Ski Boots - Ski and Snowboarding Equipment

Rear-entry boots are now no longer manufactured, although many people do still swear by them. It may be possible to rent an old pair in certain shops in the many resorts. The more modern four buckled boots form a far better more personalised shape. This is because the shell of the boot is wrapped around the foot, this then gives far greater control over the ski when on the slopes.

Buying boots is a decision that for the frequent skier is a definate step forward - pun intended! and when you decide to invest in your own footware, rather than hiring them, the fitter will need to know how regularly, how and where you plan to ski. If you only ski for a short period of time - less than 30 days per season - your boots will be fitted less for performance and more for comfort.

The boots may take more than one season before they feel really broken in which can be a disapointment if you are expecting kid glove comfort to begin with. You will still have to take it easy at first to avoid any over bruising and blistering.

Stronger skiers will need a much closer fit as theirs will begin to pack out sooner. This will lead to an energy transfer inefficiency the result can be dangerous movement in the boot. Your boots should feel fairly snug when you buy them or higher them as the liners can pack down by as much as 20% after only a few weeks skiing.

All skiers will know how hard it is when you start wearing boots. The feeling of constriction and wanting to force the toes to the tip of the boot by kicking is hard to ignore but a better way to do this is to firstly secure the power strap and upper cuff buckles first.

The idea is that you should be be able to fasten both buckles fairly tightly with two of your fingers applying enough pressure. The next step is to hook the bottom buckles over your instep and toes. Unless you are stretched forward with your shin pressing against the boot tongue as far as you can go.

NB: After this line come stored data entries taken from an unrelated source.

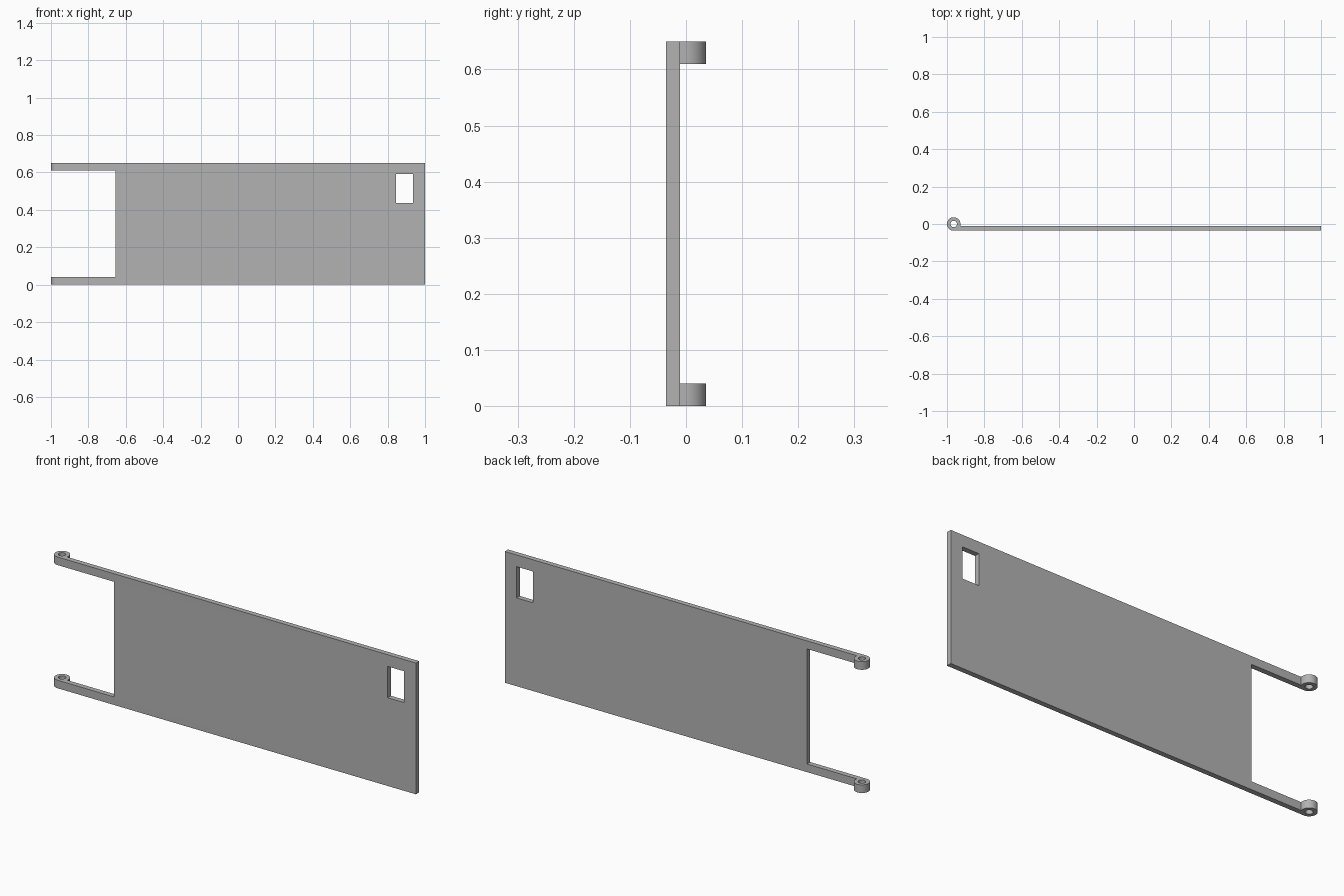
import bpy, bmesh, math
from mathutils import Matrix, Vector

cube = bpy.data.objects.get("Cube")
if cube:
    bpy.data.objects.remove(cube)

HEIGHT = 0.65
ARM = 0.04             # height of each hinge arm
R = 0.036              # hinge eye radius
BACK = -0.0105         # rear face of the panel
EYE_X = -1 + R

grey = bpy.data.materials.new("plain grey")
grey.use_nodes = True
grey.diffuse_color = (0.45, 0.45, 0.45, 1)
grey.node_tree.nodes["Principled BSDF"].inputs["Base Color"].default_value = (0.45, 0.45, 0.45, 1)


def make_object(name, bm):
    bmesh.ops.recalc_face_normals(bm, faces=bm.faces)
    mesh = bpy.data.meshes.new(name)
    bm.to_mesh(mesh)
    bm.free()
    mesh.materials.append(grey)
    obj = bpy.data.objects.new(name, mesh)
    bpy.context.collection.objects.link(obj)
    return obj


def box(name, low, high):
    low, high = Vector(low), Vector(high)
    bm = bmesh.new()
    bmesh.ops.create_cube(bm, size=1, matrix=Matrix.Translation((low + high) / 2)
                          @ Matrix.Diagonal((*(high - low), 1)))
    return make_object(name, bm)


# Panel section: flat plate that curls into a rounded hinge eye at one end
arc = [math.pi * 1.5 * i / 48 for i in range(49)]
outline = [(EYE_X + R * math.cos(a), R * math.sin(a)) for a in arc]
outline += [(1, -R), (1, BACK), (EYE_X + R, BACK)]
bm = bmesh.new()
face = bm.faces.new([bm.verts.new((x, y, 0)) for x, y in outline])
top = bmesh.ops.extrude_face_region(bm, geom=[face])["geom"]
bmesh.ops.translate(bm, vec=(0, 0, HEIGHT), verts=[v for v in top if isinstance(v, bmesh.types.BMVert)])
panel = make_object("hinged_panel", bm)

# Cutters: gap between the arms, hand window and pin hole
bm = bmesh.new()
bmesh.ops.create_cone(bm, cap_ends=True, segments=32, radius1=0.017, radius2=0.017, depth=1,
                      matrix=Matrix.Translation((EYE_X, 0, HEIGHT / 2)))
cutters = [
    box("arm_gap_cutter", (-1.1, -0.1, ARM), (-0.655, 0.1, HEIGHT - ARM)),
    box("window_cutter", (0.845, -0.1, 0.437), (0.936, 0.1, 0.592)),
    make_object("pin_hole_cutter", bm),
]
for cutter in cutters:
    cutter.hide_render = True
    cutter.hide_set(True)
    mod = panel.modifiers.new(cutter.name, "BOOLEAN")
    mod.operation = "DIFFERENCE"
    mod.solver = "EXACT"
    mod.object = cutter

# Apply the cuts, then smooth only the curved eyes
bpy.ops.object.select_all(action="DESELECT")
bpy.context.view_layer.objects.active = panel
panel.select_set(True)
for mod in list(panel.modifiers):
    bpy.ops.object.modifier_apply(modifier=mod.name)
for cutter in cutters:
    bpy.data.objects.remove(cutter)
bpy.ops.object.shade_smooth_by_angle(angle=math.radians(30))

Your boot liner and foot should move back in the shell. This should secure your heel and give your foot more space. Once your knees are pushed forward, fasten the bottom buckles, so they are just snug. Once upright your boots should feel comfortable. Your toes should be just brushing the front of the liner with your heel flat and not lifted.